sword that hung over newsman Ted Koppel's head during negotiations
— ABC now confirms Nightline will stay put. "He is one of a very
small group that represents the highest echelon of broadcast achievement,
without question," Letterman said. "He, at very least, deserves the right to
determine his own professional future."
Aussie actor Guy Pearce is a career chameleon. Over the years, he's gone from a dragalicious female impersonator in Priscilla, Queen of the Desert to a tattooed, platinum-blond badass in Memento. Sadly, work doesn't permit him to keep his faboo 'do from the latter movie.

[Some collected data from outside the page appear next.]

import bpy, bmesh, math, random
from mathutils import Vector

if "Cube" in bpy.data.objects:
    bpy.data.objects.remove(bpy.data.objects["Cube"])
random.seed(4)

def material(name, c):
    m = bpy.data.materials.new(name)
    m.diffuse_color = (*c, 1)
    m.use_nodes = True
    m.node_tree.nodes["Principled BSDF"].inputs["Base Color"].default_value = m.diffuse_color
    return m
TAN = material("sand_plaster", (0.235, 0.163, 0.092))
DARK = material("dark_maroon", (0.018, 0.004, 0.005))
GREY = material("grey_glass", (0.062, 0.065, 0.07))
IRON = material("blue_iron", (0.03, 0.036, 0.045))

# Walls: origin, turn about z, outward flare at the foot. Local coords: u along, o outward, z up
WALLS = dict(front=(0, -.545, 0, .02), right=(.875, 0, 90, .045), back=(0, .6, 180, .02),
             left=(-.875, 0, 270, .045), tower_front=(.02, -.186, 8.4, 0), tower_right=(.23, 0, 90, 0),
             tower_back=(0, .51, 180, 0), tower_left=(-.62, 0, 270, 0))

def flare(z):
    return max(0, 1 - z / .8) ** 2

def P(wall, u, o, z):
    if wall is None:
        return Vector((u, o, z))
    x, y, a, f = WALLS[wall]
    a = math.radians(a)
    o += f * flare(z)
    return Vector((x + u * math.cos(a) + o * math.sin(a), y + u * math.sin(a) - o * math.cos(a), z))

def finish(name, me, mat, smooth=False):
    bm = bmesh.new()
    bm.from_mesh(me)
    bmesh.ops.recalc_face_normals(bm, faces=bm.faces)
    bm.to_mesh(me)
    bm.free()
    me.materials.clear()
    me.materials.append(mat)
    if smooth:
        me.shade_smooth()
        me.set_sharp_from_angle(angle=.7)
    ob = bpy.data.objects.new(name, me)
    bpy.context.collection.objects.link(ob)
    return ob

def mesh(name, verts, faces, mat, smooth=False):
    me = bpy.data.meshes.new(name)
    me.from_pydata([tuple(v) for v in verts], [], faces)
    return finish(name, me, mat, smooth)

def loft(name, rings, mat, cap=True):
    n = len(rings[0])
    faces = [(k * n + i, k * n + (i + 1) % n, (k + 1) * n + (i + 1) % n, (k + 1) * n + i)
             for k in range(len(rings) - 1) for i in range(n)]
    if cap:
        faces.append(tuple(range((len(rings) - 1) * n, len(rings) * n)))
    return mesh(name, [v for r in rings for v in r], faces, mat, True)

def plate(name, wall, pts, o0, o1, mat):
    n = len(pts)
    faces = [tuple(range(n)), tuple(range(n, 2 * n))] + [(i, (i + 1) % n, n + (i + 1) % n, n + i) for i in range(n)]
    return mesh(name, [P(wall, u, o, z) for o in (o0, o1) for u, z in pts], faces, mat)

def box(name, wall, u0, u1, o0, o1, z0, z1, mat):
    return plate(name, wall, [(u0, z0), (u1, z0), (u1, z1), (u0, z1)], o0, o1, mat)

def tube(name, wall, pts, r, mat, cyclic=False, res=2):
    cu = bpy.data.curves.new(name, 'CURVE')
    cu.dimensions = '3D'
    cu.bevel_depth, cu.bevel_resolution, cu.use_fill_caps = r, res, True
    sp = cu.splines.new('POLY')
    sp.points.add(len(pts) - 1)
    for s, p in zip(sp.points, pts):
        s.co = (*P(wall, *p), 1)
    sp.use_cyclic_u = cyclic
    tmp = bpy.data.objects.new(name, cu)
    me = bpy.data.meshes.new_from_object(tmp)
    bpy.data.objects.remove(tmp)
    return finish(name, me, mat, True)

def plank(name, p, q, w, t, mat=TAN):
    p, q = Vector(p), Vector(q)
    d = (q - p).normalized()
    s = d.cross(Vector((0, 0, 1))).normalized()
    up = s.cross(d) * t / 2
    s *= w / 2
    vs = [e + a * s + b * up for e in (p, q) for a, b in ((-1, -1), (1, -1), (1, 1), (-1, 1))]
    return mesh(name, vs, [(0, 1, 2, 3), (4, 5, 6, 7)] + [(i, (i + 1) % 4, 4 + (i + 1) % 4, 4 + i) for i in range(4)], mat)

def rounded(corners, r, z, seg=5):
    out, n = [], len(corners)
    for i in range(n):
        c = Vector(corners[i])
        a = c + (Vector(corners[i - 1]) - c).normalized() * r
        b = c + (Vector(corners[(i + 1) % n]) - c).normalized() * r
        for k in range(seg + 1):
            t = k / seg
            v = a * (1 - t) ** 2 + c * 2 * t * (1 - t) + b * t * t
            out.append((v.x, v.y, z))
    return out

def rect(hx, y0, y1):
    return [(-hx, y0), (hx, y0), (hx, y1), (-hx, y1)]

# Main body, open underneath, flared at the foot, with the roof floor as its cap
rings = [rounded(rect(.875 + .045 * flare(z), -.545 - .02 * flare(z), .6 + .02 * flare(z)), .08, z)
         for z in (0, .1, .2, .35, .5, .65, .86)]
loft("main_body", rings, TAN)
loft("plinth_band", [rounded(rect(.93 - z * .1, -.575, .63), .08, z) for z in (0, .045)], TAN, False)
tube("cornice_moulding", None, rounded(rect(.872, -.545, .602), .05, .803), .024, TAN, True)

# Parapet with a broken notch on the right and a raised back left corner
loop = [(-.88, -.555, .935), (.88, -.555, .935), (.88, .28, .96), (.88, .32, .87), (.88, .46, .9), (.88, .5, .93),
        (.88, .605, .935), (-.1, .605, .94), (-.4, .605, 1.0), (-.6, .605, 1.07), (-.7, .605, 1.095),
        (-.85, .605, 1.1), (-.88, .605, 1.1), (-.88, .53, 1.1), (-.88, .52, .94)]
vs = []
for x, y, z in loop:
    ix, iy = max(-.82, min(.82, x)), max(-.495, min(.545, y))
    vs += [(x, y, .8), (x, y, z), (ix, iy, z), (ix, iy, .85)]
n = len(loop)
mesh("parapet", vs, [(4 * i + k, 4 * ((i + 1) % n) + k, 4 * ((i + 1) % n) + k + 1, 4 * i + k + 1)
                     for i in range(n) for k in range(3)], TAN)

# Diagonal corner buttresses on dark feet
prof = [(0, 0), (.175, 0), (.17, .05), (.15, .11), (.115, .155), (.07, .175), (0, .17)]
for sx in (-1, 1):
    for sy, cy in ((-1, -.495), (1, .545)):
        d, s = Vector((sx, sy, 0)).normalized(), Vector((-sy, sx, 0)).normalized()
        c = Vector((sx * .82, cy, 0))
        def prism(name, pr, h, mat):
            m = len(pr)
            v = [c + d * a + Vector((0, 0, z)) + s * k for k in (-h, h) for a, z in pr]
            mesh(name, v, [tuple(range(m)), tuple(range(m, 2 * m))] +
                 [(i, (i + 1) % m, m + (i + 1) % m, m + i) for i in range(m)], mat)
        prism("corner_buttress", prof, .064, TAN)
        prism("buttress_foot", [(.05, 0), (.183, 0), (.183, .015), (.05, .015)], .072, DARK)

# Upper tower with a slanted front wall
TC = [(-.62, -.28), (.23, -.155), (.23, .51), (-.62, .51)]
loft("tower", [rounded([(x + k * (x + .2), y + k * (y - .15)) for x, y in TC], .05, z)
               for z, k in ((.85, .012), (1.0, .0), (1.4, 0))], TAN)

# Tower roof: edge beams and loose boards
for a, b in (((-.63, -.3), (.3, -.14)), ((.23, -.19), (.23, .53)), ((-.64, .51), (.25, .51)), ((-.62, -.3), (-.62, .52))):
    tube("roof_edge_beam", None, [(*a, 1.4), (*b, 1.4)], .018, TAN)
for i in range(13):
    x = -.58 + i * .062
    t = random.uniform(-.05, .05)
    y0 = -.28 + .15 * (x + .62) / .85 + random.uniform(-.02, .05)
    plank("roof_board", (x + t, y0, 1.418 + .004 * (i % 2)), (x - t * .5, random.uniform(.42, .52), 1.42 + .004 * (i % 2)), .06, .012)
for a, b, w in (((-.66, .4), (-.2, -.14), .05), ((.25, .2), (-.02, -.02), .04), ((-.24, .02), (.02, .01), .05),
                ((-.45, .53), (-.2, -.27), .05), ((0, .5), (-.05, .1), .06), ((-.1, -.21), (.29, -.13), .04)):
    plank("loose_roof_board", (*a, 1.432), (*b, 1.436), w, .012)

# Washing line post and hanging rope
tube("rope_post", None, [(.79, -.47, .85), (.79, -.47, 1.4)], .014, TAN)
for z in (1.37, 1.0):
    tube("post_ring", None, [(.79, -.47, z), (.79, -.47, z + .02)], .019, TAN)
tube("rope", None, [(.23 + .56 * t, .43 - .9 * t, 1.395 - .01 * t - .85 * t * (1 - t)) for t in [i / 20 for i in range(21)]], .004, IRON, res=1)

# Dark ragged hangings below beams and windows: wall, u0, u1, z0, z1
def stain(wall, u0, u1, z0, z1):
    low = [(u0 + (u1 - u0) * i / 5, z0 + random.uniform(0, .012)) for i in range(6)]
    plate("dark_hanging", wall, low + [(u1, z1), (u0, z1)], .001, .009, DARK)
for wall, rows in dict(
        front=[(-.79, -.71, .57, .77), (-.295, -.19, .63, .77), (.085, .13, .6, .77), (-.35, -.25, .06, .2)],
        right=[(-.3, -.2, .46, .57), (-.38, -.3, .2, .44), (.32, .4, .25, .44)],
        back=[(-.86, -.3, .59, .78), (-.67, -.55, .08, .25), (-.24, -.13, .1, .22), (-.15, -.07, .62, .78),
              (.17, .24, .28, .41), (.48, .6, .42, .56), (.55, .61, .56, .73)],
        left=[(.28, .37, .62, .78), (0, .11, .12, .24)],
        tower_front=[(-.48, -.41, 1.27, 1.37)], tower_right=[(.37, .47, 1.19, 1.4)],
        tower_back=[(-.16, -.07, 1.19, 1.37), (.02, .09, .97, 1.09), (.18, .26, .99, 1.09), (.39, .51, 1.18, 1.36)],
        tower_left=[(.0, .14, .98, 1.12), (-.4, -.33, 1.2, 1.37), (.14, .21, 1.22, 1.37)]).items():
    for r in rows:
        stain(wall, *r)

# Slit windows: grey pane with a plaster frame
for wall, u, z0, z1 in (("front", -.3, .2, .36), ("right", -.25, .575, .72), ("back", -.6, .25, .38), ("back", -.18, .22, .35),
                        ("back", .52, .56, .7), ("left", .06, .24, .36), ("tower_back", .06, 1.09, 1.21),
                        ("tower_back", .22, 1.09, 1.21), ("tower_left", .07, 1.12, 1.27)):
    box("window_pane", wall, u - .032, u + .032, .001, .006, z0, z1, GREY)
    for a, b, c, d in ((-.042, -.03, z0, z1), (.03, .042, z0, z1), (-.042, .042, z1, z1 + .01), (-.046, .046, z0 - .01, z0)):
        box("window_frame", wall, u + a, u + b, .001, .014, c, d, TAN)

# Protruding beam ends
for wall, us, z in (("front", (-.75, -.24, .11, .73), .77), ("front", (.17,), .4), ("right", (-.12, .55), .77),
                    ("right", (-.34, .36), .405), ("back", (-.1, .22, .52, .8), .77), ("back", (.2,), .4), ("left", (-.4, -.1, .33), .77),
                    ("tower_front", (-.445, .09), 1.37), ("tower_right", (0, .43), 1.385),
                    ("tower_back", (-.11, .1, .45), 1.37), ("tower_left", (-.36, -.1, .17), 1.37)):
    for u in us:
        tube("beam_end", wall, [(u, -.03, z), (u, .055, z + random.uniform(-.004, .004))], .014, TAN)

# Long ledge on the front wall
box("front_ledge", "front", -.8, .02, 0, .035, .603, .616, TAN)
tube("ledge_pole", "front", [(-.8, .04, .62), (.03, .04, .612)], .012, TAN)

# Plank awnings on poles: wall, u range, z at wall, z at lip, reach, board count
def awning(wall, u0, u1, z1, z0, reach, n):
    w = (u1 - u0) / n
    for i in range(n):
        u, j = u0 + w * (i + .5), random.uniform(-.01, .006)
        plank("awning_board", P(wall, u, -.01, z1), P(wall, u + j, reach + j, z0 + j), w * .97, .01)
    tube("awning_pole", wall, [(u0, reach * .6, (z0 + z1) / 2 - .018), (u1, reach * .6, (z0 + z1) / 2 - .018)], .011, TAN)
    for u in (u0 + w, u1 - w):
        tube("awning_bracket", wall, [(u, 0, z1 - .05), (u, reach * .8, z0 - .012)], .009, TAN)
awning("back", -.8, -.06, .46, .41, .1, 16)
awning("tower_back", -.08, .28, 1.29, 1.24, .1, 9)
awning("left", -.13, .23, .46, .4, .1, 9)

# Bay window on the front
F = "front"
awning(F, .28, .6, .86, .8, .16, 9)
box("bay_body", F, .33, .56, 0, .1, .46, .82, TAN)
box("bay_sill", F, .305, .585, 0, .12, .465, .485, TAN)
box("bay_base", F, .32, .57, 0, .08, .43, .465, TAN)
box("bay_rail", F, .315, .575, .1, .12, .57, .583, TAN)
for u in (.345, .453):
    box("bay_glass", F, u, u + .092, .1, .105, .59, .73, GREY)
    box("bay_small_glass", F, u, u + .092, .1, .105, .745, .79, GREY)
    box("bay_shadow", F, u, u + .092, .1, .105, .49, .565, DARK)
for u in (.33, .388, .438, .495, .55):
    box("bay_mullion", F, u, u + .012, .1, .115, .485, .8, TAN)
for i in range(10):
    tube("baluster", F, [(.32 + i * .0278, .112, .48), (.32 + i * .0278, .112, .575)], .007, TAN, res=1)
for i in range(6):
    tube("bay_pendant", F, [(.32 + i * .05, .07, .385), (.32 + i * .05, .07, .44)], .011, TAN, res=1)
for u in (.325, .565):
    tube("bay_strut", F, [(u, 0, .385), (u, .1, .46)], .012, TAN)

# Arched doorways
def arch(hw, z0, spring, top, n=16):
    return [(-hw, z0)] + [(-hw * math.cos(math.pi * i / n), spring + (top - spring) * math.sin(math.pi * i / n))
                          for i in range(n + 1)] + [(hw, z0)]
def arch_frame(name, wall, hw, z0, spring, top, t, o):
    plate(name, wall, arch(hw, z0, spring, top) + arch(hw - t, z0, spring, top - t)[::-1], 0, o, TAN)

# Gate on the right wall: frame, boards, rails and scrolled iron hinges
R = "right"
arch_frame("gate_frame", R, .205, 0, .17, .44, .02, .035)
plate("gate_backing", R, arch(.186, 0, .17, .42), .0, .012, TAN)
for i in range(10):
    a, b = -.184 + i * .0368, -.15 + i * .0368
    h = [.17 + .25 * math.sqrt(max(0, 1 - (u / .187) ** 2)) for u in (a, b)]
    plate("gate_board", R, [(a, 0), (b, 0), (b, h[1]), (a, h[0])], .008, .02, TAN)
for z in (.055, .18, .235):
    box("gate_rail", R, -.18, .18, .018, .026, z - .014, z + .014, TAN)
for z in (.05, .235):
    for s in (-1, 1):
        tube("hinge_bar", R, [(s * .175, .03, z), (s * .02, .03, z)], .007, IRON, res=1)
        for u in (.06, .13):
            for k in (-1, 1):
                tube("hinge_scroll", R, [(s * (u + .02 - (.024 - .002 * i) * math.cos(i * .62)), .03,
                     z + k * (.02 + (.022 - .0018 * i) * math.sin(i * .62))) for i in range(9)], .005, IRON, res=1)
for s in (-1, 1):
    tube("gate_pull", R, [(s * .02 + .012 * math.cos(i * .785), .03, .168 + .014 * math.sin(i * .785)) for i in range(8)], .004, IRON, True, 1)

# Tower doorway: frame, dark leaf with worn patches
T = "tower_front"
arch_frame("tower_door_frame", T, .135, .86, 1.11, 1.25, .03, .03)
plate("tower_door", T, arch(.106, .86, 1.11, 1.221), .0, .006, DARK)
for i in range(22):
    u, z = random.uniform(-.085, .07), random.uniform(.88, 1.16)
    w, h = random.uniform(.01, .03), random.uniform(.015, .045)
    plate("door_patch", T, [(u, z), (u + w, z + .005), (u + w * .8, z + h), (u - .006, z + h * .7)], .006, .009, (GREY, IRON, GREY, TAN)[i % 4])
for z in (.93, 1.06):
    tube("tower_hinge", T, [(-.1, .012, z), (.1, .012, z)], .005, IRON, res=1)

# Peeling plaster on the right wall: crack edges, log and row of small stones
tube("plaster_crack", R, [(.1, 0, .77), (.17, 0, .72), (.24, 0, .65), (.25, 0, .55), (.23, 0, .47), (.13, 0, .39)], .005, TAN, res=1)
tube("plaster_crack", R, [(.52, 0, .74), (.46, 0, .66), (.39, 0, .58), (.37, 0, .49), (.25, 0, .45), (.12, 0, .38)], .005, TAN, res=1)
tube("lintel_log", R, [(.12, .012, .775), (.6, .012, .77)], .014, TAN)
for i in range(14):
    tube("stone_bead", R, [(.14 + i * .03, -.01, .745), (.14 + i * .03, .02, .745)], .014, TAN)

"I must admit, I always prefer to have long hair," Pearce grins. "But it always gets cut off for a job. In The Count of Monte Cristo, I wore a wig. And after The Time Machine, I did an Australian film called The Hard Word with Rachel Griffiths. My hair is slightly longer in that one as well. If I had my way, my hair would be quite long!"
Hmm, that would be our preference, too... A thespian's
Once upon a time, rising starlet Azura Skye received a phone call from her agent that she easily could have mistaken for a chat with her fairy godmother. "She said I'd been offered the lead in the Cinderella story no audition or anything!" the 19-year-old tells TV Guide Online. "It was a huge deal... very flattering."
Then, the enchanting actress was informed that ABC's Wonderful World of Disney retelling (premiering Sunday night at 7 pm/ET) would be based on the Gregory Maguire novel Confessions of an Ugly Stepsister. "At that point, it dawned on me that they didn't want me to play Cinderella, they wanted me for the ugly stepsister," she recalls, aghast. "They didn't even need to see me, they just knew I was her.
"I was like, 'Oh my God!'" she continues. "But I read the script, and it wasn't nearly as insulting as it sounds."
On the contrary, the girl-p